Records supplied ▸
══════════
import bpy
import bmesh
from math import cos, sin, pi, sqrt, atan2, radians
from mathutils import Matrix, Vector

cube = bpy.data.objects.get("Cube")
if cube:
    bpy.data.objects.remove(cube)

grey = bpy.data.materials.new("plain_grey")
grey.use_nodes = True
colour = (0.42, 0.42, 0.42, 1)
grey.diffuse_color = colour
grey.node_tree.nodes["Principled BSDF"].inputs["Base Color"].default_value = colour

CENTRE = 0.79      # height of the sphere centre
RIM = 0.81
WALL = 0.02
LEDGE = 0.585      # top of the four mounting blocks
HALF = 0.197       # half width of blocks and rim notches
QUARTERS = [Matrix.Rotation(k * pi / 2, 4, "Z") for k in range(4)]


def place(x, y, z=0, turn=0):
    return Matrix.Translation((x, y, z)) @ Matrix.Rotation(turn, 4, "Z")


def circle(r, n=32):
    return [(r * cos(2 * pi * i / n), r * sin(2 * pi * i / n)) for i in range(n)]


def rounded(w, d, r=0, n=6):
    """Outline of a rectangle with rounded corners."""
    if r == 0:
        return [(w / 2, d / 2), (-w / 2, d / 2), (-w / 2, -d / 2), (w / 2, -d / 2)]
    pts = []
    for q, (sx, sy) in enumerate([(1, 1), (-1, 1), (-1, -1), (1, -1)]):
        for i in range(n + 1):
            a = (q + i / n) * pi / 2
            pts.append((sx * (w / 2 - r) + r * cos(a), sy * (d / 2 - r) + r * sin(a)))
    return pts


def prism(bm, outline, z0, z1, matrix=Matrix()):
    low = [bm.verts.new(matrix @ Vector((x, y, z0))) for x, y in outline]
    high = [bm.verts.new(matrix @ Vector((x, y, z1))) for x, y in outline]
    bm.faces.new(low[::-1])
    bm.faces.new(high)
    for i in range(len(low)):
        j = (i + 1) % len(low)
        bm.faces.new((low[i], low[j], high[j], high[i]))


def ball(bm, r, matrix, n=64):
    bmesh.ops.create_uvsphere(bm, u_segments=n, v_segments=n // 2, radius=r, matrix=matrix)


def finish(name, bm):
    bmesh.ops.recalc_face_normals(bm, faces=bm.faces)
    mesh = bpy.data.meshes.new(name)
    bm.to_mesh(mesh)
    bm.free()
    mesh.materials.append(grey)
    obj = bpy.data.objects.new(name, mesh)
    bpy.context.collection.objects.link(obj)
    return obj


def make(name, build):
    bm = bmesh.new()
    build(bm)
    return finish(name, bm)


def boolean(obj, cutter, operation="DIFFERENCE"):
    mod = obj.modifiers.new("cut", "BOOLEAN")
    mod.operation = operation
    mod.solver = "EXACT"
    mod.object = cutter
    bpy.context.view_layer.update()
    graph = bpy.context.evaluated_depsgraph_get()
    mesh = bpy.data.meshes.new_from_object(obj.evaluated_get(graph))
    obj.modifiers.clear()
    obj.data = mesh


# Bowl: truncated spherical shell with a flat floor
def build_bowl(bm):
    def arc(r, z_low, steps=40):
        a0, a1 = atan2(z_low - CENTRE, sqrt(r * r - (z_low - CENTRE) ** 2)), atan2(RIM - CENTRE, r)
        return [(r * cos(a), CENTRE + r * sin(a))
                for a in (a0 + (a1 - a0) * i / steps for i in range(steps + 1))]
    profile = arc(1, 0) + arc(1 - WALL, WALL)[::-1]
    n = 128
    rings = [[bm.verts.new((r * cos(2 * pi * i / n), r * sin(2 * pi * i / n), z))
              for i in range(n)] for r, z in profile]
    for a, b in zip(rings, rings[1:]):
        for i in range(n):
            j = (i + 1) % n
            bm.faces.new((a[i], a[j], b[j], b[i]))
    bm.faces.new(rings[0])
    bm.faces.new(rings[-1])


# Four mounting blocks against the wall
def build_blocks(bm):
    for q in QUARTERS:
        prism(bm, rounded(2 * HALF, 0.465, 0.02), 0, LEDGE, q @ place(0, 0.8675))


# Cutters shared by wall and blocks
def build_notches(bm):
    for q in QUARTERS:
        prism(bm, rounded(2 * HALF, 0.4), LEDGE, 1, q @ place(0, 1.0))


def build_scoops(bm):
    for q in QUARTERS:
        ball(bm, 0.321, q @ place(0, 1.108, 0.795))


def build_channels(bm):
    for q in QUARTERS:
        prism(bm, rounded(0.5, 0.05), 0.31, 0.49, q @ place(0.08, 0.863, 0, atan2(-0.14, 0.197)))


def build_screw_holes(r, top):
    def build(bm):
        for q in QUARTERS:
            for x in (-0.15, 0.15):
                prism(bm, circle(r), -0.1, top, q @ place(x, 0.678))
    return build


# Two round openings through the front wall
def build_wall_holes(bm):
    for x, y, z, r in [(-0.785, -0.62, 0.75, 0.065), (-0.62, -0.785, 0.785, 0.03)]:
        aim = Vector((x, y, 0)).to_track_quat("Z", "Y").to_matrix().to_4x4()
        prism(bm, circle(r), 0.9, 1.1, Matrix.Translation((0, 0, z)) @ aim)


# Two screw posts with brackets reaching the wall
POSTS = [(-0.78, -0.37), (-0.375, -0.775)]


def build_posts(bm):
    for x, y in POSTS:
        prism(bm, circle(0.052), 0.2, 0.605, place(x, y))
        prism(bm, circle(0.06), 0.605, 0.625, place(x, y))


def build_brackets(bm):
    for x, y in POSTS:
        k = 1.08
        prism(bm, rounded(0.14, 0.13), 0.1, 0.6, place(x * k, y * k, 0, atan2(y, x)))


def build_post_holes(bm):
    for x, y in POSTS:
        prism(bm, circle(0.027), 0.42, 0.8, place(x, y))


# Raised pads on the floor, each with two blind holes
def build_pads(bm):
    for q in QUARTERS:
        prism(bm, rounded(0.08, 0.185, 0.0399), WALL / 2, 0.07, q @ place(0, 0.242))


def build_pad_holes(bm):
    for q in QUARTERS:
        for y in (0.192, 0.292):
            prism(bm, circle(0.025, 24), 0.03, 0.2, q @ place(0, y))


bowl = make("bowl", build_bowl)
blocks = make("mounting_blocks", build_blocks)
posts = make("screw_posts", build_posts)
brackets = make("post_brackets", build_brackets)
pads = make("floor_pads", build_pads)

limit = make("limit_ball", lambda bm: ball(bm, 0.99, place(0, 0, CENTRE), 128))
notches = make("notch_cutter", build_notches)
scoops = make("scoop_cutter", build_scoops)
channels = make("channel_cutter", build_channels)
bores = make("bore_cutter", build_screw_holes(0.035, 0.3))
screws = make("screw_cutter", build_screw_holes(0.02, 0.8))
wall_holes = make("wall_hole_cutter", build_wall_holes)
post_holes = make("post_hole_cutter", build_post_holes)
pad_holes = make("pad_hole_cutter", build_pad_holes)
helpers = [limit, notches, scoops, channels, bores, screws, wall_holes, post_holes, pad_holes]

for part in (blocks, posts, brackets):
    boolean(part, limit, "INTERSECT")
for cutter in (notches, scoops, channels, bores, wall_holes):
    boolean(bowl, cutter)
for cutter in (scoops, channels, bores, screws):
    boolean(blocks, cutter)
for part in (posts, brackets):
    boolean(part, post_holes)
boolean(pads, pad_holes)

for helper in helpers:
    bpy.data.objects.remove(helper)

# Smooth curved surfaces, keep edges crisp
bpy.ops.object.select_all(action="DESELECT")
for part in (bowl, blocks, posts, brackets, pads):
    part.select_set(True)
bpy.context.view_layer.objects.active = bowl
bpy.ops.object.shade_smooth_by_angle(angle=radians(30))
══════════
Restate word for word the entries above from the line with "bm.faces.new((a[i], a[j], b[j], b[i]))" through the line with "# Cutters shared by wall and blocks", inclusive, leaving out everything else.

            bm.faces.new((a[i], a[j], b[j], b[i]))
    bm.faces.new(rings[0])
    bm.faces.new(rings[-1])


# Four mounting blocks against the wall
def build_blocks(bm):
    for q in QUARTERS:
        prism(bm, rounded(2 * HALF, 0.465, 0.02), 0, LEDGE, q @ place(0, 0.8675))


# Cutters shared by wall and blocks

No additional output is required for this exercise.